Short-Term Rentals and Holiday Homes: Apportioning Deductions

Owners of short-term rental properties, such as holiday homes, need to carefully apportion their deductions when the property or a part of it is not used to generate rental income. This includes situations where the property is used personally or reserved for friends or family. Excessive restrictions on prospective tenants, like requiring references for short holiday stays or imposing conditions such as 'no children' in a family-friendly location, also necessitate careful documentation.

Ensure you maintain records that demonstrate your expenses related to the rental property and their direct relevance to generating rental income. If you offer discounted rates to acquaintances, your deductions can only equal the income you've received.

The ATO is particularly vigilant about errors in this area and encourages taxpayers to rectify genuine mistakes promptly, as deliberate overclaiming can lead to penalties.

Data Matching: Enhanced Accuracy through Technology

The ATO employs sophisticated data matching capabilities to enhance the accuracy of tax returns. Recent additions to their data-matching arsenal include Residential Investment Property Loans (RIPL) and Landlord Insurance (LI) data matching programs. These initiatives provide the ATO with valuable insights to verify the correctness of income and deduction reporting.

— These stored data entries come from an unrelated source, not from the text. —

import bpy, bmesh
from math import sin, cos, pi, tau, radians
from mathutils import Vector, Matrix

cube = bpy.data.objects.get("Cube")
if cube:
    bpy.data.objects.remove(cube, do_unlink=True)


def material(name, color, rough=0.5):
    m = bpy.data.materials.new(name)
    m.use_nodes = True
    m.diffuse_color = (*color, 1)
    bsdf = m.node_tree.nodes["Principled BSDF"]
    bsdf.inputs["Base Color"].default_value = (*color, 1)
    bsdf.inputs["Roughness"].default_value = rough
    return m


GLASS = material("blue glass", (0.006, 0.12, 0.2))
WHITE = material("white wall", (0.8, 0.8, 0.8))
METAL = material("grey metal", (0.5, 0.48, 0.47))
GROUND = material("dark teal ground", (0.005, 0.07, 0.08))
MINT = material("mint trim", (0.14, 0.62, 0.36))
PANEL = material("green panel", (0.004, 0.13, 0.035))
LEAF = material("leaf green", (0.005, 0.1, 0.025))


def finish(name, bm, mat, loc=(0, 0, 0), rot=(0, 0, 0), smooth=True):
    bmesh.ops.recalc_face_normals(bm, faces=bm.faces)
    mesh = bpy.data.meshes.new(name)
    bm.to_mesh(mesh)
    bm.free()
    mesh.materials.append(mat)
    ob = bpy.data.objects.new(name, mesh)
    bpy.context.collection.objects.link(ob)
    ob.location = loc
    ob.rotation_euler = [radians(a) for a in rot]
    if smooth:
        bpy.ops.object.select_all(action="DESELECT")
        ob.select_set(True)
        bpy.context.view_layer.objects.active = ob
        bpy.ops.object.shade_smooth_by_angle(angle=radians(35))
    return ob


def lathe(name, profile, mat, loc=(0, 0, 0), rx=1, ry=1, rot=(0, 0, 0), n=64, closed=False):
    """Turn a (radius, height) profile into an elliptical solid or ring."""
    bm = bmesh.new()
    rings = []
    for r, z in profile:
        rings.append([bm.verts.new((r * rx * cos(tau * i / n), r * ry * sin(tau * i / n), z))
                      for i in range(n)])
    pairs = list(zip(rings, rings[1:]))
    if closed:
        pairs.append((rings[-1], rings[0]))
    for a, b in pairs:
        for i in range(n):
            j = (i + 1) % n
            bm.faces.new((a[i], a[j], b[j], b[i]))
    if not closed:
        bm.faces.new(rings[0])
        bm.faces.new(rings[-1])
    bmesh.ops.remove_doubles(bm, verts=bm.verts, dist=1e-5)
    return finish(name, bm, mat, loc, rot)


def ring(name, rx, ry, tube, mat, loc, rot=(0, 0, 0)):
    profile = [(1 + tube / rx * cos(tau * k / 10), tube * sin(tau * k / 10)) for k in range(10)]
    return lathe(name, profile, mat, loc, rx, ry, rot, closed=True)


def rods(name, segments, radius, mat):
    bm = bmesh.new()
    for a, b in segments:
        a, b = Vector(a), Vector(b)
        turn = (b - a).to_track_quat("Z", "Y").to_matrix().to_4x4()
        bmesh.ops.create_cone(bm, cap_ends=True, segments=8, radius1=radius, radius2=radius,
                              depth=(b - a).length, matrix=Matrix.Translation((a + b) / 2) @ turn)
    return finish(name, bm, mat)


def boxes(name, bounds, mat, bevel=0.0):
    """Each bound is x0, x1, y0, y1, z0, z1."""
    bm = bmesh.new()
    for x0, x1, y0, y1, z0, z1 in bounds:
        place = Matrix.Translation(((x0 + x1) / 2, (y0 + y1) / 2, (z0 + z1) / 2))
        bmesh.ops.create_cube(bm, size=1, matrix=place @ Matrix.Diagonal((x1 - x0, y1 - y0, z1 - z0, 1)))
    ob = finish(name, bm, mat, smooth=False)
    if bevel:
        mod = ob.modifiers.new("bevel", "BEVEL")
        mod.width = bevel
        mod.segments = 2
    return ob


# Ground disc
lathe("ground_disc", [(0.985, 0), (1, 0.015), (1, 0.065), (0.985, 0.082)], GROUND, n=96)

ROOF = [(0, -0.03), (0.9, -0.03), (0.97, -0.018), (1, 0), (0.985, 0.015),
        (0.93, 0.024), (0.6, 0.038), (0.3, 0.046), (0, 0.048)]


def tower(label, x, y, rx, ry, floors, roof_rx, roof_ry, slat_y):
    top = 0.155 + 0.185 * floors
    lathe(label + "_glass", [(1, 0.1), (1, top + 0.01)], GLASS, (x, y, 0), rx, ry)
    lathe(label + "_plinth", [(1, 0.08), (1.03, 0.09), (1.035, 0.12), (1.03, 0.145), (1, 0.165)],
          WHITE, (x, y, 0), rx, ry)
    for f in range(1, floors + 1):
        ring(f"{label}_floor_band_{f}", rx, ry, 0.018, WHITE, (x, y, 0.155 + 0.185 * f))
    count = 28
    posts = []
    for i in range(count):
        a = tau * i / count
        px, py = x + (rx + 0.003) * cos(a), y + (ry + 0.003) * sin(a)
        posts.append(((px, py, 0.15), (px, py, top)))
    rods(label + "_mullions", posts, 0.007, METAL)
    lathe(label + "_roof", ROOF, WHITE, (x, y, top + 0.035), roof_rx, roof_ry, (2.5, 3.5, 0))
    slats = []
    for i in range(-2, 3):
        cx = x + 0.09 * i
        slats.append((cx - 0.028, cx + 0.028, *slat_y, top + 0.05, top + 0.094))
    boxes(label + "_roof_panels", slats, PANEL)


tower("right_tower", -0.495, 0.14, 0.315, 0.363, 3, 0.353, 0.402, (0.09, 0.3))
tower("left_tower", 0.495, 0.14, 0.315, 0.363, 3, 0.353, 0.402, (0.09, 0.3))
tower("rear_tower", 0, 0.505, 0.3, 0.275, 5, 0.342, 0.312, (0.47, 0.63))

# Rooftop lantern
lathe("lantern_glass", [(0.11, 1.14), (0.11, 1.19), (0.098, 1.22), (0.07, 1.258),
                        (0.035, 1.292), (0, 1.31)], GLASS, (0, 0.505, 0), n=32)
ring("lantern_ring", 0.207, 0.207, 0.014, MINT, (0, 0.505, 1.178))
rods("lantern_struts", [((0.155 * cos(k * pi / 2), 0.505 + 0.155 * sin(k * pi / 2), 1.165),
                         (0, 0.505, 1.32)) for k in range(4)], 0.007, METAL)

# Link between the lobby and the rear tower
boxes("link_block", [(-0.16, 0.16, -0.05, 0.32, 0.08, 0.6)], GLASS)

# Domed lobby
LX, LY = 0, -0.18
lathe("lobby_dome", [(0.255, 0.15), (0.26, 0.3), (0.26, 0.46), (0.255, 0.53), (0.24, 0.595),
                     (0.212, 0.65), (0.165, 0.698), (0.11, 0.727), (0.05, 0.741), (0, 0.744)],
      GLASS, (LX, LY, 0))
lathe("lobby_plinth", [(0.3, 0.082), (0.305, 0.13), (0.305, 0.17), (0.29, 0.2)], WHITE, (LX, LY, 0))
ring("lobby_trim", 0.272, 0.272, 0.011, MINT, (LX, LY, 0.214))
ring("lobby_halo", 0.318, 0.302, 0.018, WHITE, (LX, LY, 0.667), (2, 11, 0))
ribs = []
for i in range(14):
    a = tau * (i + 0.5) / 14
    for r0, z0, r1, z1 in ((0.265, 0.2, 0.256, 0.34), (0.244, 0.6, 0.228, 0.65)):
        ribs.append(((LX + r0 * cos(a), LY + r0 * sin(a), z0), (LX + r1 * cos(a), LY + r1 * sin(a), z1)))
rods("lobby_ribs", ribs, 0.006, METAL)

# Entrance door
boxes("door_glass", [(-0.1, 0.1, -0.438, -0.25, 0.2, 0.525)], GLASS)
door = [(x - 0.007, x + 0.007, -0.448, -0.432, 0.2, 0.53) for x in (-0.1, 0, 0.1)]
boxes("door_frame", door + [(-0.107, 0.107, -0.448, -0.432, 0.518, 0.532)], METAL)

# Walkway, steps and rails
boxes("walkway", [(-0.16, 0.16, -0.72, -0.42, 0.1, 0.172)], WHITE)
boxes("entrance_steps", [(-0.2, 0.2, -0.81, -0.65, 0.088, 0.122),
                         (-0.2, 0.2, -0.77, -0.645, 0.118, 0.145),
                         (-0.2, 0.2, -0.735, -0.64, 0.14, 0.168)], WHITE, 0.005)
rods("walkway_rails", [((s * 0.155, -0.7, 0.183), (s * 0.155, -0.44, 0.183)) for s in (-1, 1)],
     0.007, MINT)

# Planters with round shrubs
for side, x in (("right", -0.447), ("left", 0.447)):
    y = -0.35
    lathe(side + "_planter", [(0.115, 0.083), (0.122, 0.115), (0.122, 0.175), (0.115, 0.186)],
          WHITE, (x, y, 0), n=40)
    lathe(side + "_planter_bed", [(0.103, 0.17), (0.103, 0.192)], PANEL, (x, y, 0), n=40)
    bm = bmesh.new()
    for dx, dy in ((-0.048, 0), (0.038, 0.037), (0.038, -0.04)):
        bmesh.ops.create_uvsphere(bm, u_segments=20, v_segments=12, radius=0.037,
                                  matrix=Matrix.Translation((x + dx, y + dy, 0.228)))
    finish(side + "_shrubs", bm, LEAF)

The ATO's data-matching efforts encompass property management, rental bond, and property transaction data, allowing them to address various taxation risks in the investment property market. Given the prevalence of tax agents in assisting taxpayers, it's vital for property owners to provide their tax agents with accurate information and for tax agents to ask pertinent questions to ensure compliance.
Contact UsThis blog has been prepared for the purposes of general information and guidance only. It should not be used for specific advice or used for formulating decisions under any circumstances. If you would like specific advice about your own personal circumstances, please feel free to contact us on 02 9411 5422. We can help make sure the right method is used to give you the maximum possible tax deduction associated with any of these methods.